— AIM OF THE TASK —
Exactly as they stand, set down the following records once more.

-------- PROVIDED DATA --------

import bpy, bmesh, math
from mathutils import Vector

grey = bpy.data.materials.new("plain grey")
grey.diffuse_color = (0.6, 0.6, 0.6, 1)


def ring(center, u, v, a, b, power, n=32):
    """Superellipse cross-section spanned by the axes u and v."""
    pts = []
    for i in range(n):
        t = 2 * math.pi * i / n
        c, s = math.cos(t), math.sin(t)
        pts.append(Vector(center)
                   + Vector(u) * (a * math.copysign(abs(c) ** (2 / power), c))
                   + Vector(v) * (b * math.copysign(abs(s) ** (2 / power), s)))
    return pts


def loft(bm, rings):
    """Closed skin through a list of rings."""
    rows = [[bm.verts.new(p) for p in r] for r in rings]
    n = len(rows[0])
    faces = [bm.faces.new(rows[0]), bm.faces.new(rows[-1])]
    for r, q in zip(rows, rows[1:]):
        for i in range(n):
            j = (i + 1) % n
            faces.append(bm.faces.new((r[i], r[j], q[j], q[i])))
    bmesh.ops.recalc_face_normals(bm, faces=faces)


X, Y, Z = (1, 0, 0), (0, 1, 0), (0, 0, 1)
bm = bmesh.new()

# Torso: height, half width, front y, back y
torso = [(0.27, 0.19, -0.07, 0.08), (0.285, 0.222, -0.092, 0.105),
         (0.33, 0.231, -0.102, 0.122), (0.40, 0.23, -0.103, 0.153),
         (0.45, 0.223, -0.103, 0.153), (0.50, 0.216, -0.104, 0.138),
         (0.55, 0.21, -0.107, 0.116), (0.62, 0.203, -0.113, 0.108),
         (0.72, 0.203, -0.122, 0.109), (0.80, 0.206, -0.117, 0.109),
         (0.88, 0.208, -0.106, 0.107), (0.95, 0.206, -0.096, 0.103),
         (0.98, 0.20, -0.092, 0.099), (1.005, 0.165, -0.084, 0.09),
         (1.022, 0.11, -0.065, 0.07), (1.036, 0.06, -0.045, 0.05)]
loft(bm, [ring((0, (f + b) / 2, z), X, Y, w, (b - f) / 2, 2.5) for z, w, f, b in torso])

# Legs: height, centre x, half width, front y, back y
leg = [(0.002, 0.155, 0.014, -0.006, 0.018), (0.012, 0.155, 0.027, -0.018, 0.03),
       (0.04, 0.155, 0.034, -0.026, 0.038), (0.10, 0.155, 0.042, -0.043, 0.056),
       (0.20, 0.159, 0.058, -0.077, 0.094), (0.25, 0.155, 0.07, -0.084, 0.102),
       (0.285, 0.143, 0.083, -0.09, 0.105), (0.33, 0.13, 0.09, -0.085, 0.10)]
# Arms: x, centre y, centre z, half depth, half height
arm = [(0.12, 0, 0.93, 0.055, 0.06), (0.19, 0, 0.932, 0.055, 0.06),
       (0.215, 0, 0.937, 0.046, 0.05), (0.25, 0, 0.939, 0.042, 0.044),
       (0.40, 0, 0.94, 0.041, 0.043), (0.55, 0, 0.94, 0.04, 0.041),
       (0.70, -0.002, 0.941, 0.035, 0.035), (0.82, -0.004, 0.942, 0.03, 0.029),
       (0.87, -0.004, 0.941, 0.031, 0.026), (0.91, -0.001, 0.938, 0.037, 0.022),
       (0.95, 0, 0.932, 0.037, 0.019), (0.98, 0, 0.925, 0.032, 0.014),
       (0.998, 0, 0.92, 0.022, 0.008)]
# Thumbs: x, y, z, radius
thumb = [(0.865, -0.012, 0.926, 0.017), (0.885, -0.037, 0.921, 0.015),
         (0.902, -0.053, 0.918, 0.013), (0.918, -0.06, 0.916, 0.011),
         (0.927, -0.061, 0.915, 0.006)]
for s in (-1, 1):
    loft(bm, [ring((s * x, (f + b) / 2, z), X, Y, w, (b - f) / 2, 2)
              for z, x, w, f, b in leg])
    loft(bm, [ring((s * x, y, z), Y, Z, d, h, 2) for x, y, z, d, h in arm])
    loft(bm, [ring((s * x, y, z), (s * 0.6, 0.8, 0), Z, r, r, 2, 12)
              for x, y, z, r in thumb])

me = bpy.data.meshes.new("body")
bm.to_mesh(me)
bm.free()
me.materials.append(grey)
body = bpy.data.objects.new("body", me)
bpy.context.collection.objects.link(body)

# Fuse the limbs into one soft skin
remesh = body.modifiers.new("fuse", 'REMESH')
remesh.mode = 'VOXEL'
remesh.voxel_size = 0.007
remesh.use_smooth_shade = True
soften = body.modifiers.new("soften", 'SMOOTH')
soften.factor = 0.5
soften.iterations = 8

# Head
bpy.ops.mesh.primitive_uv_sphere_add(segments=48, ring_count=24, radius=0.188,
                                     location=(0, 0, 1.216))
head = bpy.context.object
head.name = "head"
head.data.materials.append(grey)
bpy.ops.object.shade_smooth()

--------

— THE ANSWER —
import bpy, bmesh, math
from mathutils import Vector

grey = bpy.data.materials.new("plain grey")
grey.diffuse_color = (0.6, 0.6, 0.6, 1)


def ring(center, u, v, a, b, power, n=32):
    """Superellipse cross-section spanned by the axes u and v."""
    pts = []
    for i in range(n):
        t = 2 * math.pi * i / n
        c, s = math.cos(t), math.sin(t)
        pts.append(Vector(center)
                   + Vector(u) * (a * math.copysign(abs(c) ** (2 / power), c))
                   + Vector(v) * (b * math.copysign(abs(s) ** (2 / power), s)))
    return pts


def loft(bm, rings):
    """Closed skin through a list of rings."""
    rows = [[bm.verts.new(p) for p in r] for r in rings]
    n = len(rows[0])
    faces = [bm.faces.new(rows[0]), bm.faces.new(rows[-1])]
    for r, q in zip(rows, rows[1:]):
        for i in range(n):
            j = (i + 1) % n
            faces.append(bm.faces.new((r[i], r[j], q[j], q[i])))
    bmesh.ops.recalc_face_normals(bm, faces=faces)


X, Y, Z = (1, 0, 0), (0, 1, 0), (0, 0, 1)
bm = bmesh.new()

# Torso: height, half width, front y, back y
torso = [(0.27, 0.19, -0.07, 0.08), (0.285, 0.222, -0.092, 0.105),
         (0.33, 0.231, -0.102, 0.122), (0.40, 0.23, -0.103, 0.153),
         (0.45, 0.223, -0.103, 0.153), (0.50, 0.216, -0.104, 0.138),
         (0.55, 0.21, -0.107, 0.116), (0.62, 0.203, -0.113, 0.108),
         (0.72, 0.203, -0.122, 0.109), (0.80, 0.206, -0.117, 0.109),
         (0.88, 0.208, -0.106, 0.107), (0.95, 0.206, -0.096, 0.103),
         (0.98, 0.20, -0.092, 0.099), (1.005, 0.165, -0.084, 0.09),
         (1.022, 0.11, -0.065, 0.07), (1.036, 0.06, -0.045, 0.05)]
loft(bm, [ring((0, (f + b) / 2, z), X, Y, w, (b - f) / 2, 2.5) for z, w, f, b in torso])

# Legs: height, centre x, half width, front y, back y
leg = [(0.002, 0.155, 0.014, -0.006, 0.018), (0.012, 0.155, 0.027, -0.018, 0.03),
       (0.04, 0.155, 0.034, -0.026, 0.038), (0.10, 0.155, 0.042, -0.043, 0.056),
       (0.20, 0.159, 0.058, -0.077, 0.094), (0.25, 0.155, 0.07, -0.084, 0.102),
       (0.285, 0.143, 0.083, -0.09, 0.105), (0.33, 0.13, 0.09, -0.085, 0.10)]
# Arms: x, centre y, centre z, half depth, half height
arm = [(0.12, 0, 0.93, 0.055, 0.06), (0.19, 0, 0.932, 0.055, 0.06),
       (0.215, 0, 0.937, 0.046, 0.05), (0.25, 0, 0.939, 0.042, 0.044),
       (0.40, 0, 0.94, 0.041, 0.043), (0.55, 0, 0.94, 0.04, 0.041),
       (0.70, -0.002, 0.941, 0.035, 0.035), (0.82, -0.004, 0.942, 0.03, 0.029),
       (0.87, -0.004, 0.941, 0.031, 0.026), (0.91, -0.001, 0.938, 0.037, 0.022),
       (0.95, 0, 0.932, 0.037, 0.019), (0.98, 0, 0.925, 0.032, 0.014),
       (0.998, 0, 0.92, 0.022, 0.008)]
# Thumbs: x, y, z, radius
thumb = [(0.865, -0.012, 0.926, 0.017), (0.885, -0.037, 0.921, 0.015),
         (0.902, -0.053, 0.918, 0.013), (0.918, -0.06, 0.916, 0.011),
         (0.927, -0.061, 0.915, 0.006)]
for s in (-1, 1):
    loft(bm, [ring((s * x, (f + b) / 2, z), X, Y, w, (b - f) / 2, 2)
              for z, x, w, f, b in leg])
    loft(bm, [ring((s * x, y, z), Y, Z, d, h, 2) for x, y, z, d, h in arm])
    loft(bm, [ring((s * x, y, z), (s * 0.6, 0.8, 0), Z, r, r, 2, 12)
              for x, y, z, r in thumb])

me = bpy.data.meshes.new("body")
bm.to_mesh(me)
bm.free()
me.materials.append(grey)
body = bpy.data.objects.new("body", me)
bpy.context.collection.objects.link(body)

# Fuse the limbs into one soft skin
remesh = body.modifiers.new("fuse", 'REMESH')
remesh.mode = 'VOXEL'
remesh.voxel_size = 0.007
remesh.use_smooth_shade = True
soften = body.modifiers.new("soften", 'SMOOTH')
soften.factor = 0.5
soften.iterations = 8

# Head
bpy.ops.mesh.primitive_uv_sphere_add(segments=48, ring_count=24, radius=0.188,
                                     location=(0, 0, 1.216))
head = bpy.context.object
head.name = "head"
head.data.materials.append(grey)
bpy.ops.object.shade_smooth()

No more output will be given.